AFIAfrican Feminist Initiative

Knowledge Production for Civic Participation in Post-Colonial Uganda

Knowledge Production for Civic Participation in Post-Colonial Uganda

Original Date: April 5, 2022

This AFI Dialogue with Jacky Kemigisa and Linda Umutesi focuses on their different initiatives and products in Uganda to increase access to knowledge. They spoke about comic books, a free library in the capital, and brainstormed ways to democratize and decolonize access. 

About Kemigisa Jackline

Kemigisa Jackline
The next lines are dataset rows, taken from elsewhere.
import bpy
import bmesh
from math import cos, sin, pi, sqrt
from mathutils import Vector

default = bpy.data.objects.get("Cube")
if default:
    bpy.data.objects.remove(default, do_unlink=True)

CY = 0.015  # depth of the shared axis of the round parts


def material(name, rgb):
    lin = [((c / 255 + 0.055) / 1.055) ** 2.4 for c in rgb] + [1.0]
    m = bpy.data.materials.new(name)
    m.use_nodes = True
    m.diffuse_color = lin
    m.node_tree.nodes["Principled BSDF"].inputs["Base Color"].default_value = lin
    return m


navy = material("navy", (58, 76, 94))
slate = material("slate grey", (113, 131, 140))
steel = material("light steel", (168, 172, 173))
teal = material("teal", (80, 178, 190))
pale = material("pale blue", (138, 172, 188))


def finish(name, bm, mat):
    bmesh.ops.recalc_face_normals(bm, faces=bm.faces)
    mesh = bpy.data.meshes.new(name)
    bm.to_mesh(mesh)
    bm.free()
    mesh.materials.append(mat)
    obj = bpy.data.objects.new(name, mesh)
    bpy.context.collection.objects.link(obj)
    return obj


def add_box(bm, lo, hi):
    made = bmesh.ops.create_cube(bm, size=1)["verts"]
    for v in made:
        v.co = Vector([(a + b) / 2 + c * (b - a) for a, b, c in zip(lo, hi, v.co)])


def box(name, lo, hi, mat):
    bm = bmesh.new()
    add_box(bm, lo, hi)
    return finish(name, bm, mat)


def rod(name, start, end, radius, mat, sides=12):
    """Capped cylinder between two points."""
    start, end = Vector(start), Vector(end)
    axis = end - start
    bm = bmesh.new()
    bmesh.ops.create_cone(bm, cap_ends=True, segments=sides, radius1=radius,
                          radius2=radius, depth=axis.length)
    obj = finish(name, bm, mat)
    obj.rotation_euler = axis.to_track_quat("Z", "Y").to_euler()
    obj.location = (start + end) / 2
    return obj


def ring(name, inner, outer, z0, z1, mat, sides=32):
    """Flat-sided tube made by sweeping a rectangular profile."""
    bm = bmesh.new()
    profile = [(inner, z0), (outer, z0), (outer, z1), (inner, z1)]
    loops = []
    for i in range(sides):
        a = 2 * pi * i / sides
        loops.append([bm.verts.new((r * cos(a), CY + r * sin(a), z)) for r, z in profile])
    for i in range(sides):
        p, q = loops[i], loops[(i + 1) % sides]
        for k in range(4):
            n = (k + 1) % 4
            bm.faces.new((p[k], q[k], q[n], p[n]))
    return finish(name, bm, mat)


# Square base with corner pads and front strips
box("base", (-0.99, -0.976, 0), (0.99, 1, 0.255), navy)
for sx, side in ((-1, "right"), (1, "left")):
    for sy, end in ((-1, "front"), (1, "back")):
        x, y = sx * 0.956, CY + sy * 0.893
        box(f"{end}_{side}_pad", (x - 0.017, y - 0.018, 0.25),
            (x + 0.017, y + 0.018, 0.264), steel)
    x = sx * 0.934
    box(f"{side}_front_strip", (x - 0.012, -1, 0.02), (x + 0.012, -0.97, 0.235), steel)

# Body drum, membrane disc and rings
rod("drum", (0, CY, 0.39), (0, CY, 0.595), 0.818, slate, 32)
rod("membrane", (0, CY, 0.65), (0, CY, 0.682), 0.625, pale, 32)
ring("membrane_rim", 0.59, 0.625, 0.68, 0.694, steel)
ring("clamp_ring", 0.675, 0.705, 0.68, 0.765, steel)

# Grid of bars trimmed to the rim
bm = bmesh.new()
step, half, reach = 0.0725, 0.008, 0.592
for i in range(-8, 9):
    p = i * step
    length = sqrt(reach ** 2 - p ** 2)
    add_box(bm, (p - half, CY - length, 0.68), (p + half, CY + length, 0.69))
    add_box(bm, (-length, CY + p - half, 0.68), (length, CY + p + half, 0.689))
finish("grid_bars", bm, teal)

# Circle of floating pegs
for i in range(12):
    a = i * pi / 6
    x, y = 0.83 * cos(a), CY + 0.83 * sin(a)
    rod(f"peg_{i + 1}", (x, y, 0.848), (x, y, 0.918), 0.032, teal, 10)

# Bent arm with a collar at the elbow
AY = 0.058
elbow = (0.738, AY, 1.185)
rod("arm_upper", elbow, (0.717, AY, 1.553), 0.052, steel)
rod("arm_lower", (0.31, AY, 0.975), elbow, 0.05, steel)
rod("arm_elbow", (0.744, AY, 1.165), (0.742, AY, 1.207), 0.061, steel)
Kemigisa Jackline is a feminist journalist, writer, researcher and podcaster. Currently, she is a Research affiliate with the Center for Arts Design and Social Research, working with the team organising the Black Planetary Future Conversations. She also heads the research team at The Citizen Report. As a podcaster, Kemigisa co-hosts Wulira! Uganda history podcast. 
As a journalist she writes for both national and international publications. Her latest contribution documenting digital feminist organisation in Eastern Africa was published as part of 150 Years of Journalism in Eastern Africa. She is fascinated by the intersections of technology, media, history and women. 
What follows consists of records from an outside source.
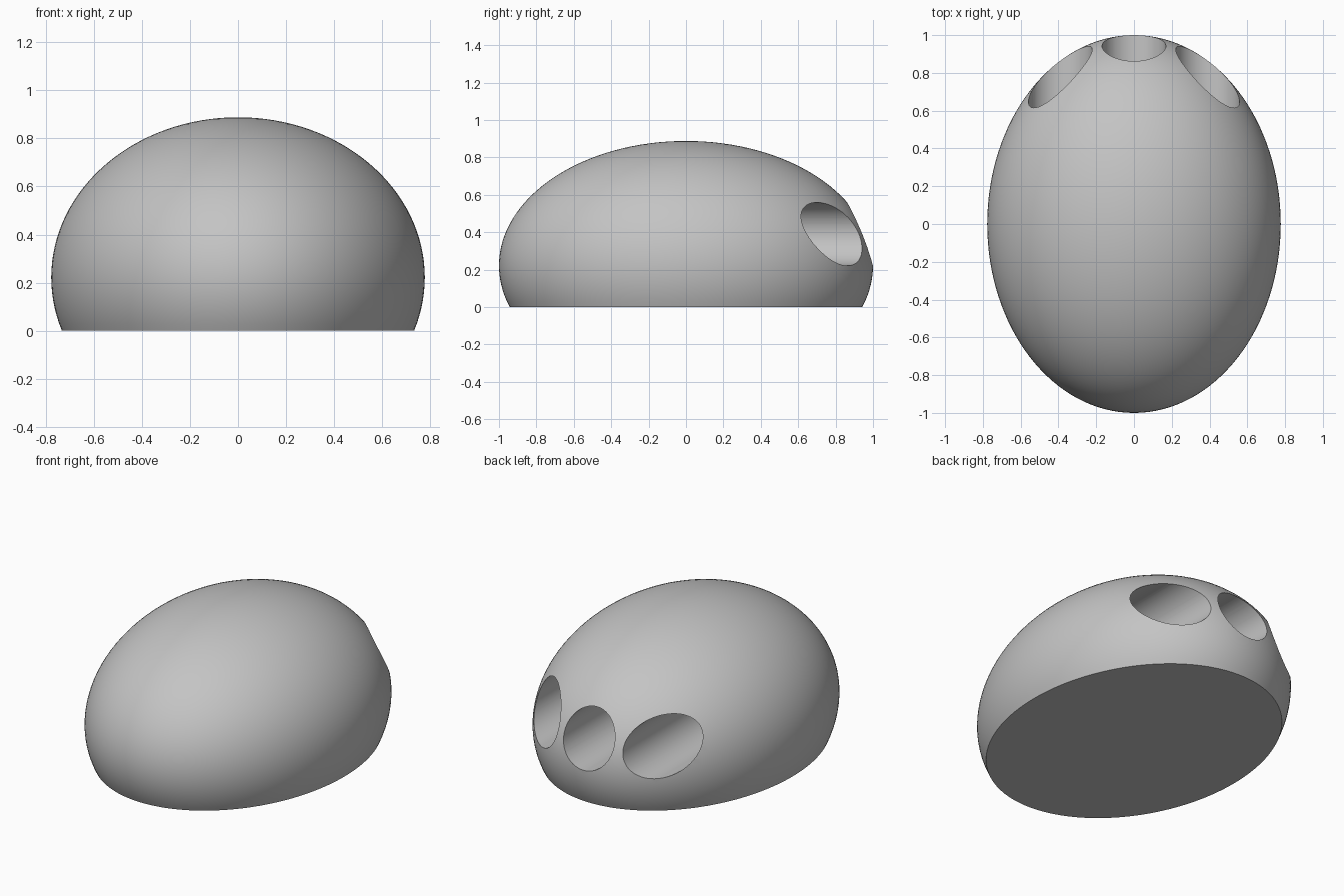
import bpy, bmesh, math
from mathutils import Matrix

cube = bpy.data.objects.get("Cube")
if cube:
    bpy.data.objects.remove(cube, do_unlink=True)

CENTRE_Z = 0.222
RADII = (0.777, 1.0, 0.666)
HOLE_RADIUS, HOLE_Z, HOLE_SPACING = 0.169, 0.39, 0.39
HOLE_FLOOR_Y, HOLE_END_Y = 0.0, 1.2

grey = bpy.data.materials.new("plain grey")
grey.use_nodes = True
colour = (0.55, 0.55, 0.55, 1)
grey.diffuse_color = colour
grey.node_tree.nodes["Principled BSDF"].inputs["Base Color"].default_value = colour


def add_object(name, bm):
    mesh = bpy.data.meshes.new(name)
    bm.to_mesh(mesh)
    bm.free()
    mesh.materials.append(grey)
    obj = bpy.data.objects.new(name, mesh)
    bpy.context.collection.objects.link(obj)
    return obj


# Domed body: an ellipsoid sliced flat at the ground
bm = bmesh.new()
bmesh.ops.create_uvsphere(bm, u_segments=128, v_segments=64, radius=1)
bmesh.ops.transform(bm, verts=bm.verts,
                    matrix=Matrix.Translation((0, 0, CENTRE_Z)) @ Matrix.Diagonal((*RADII, 1)))
cut = bmesh.ops.bisect_plane(bm, geom=bm.verts[:] + bm.edges[:] + bm.faces[:],
                             plane_co=(0, 0, 0), plane_no=(0, 0, 1), clear_inner=True)
rim = [e for e in cut["geom_cut"] if isinstance(e, bmesh.types.BMEdge)]
bmesh.ops.contextual_create(bm, geom=rim)
bmesh.ops.recalc_face_normals(bm, faces=bm.faces)
body = add_object("domed_body", bm)

# Three parallel round holes bored into the back
bpy.context.view_layer.objects.active = body
body.select_set(True)
for i in (-1, 0, 1):
    bm = bmesh.new()
    place = Matrix.Translation((i * HOLE_SPACING, (HOLE_FLOOR_Y + HOLE_END_Y) / 2, HOLE_Z))
    bmesh.ops.create_cone(bm, cap_ends=True, segments=96, radius1=HOLE_RADIUS,
                          radius2=HOLE_RADIUS, depth=HOLE_END_Y - HOLE_FLOOR_Y,
                          matrix=place @ Matrix.Rotation(math.pi / 2, 4, "X"))
    cutter = add_object("hole_cutter", bm)
    cutter.hide_render = True
    mod = body.modifiers.new("bored_hole", "BOOLEAN")
    mod.operation = "DIFFERENCE"
    mod.solver = "EXACT"
    mod.object = cutter
    bpy.ops.object.modifier_apply(modifier=mod.name)
    bpy.data.objects.remove(cutter, do_unlink=True)

bpy.ops.object.shade_smooth_by_angle(angle=math.radians(25))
About Linda Umutesi

Linda Umutesi

Umutesi is a feminist lawyer and curator. She is currently focused on making black feminist women, African women and black authored books freely accessible and available in Uganda through the Umutesi Open Library, a digital space for Ugandans to borrow, donate, share and discuss these works. Her quest for knowledge birthed The Citizen Report, a civics education platform in Uganda, which specifically looks at the country’s history and data through a feminist and decolonial lens. It features a series called Women in Public Service (WiP) that documents and archives Ugandan women in public service, past and present, through a comic book storytelling approach. 
Umutesi chairs the Board of 32 Degrees East/Ugandan Arts Trust, an organization that provides space, residencies and a plethora of art literature for Ugandan artists and connects them to other artists across the globe. She also rallies investment in women-owned businesses such as Bold in Africa, a fashion enterprise in Uganda that specifically trades in Made in Africa apparel and home decor. She believes in the sharing of wealth and investment into our communities and explores this work with The Future Generations Trust.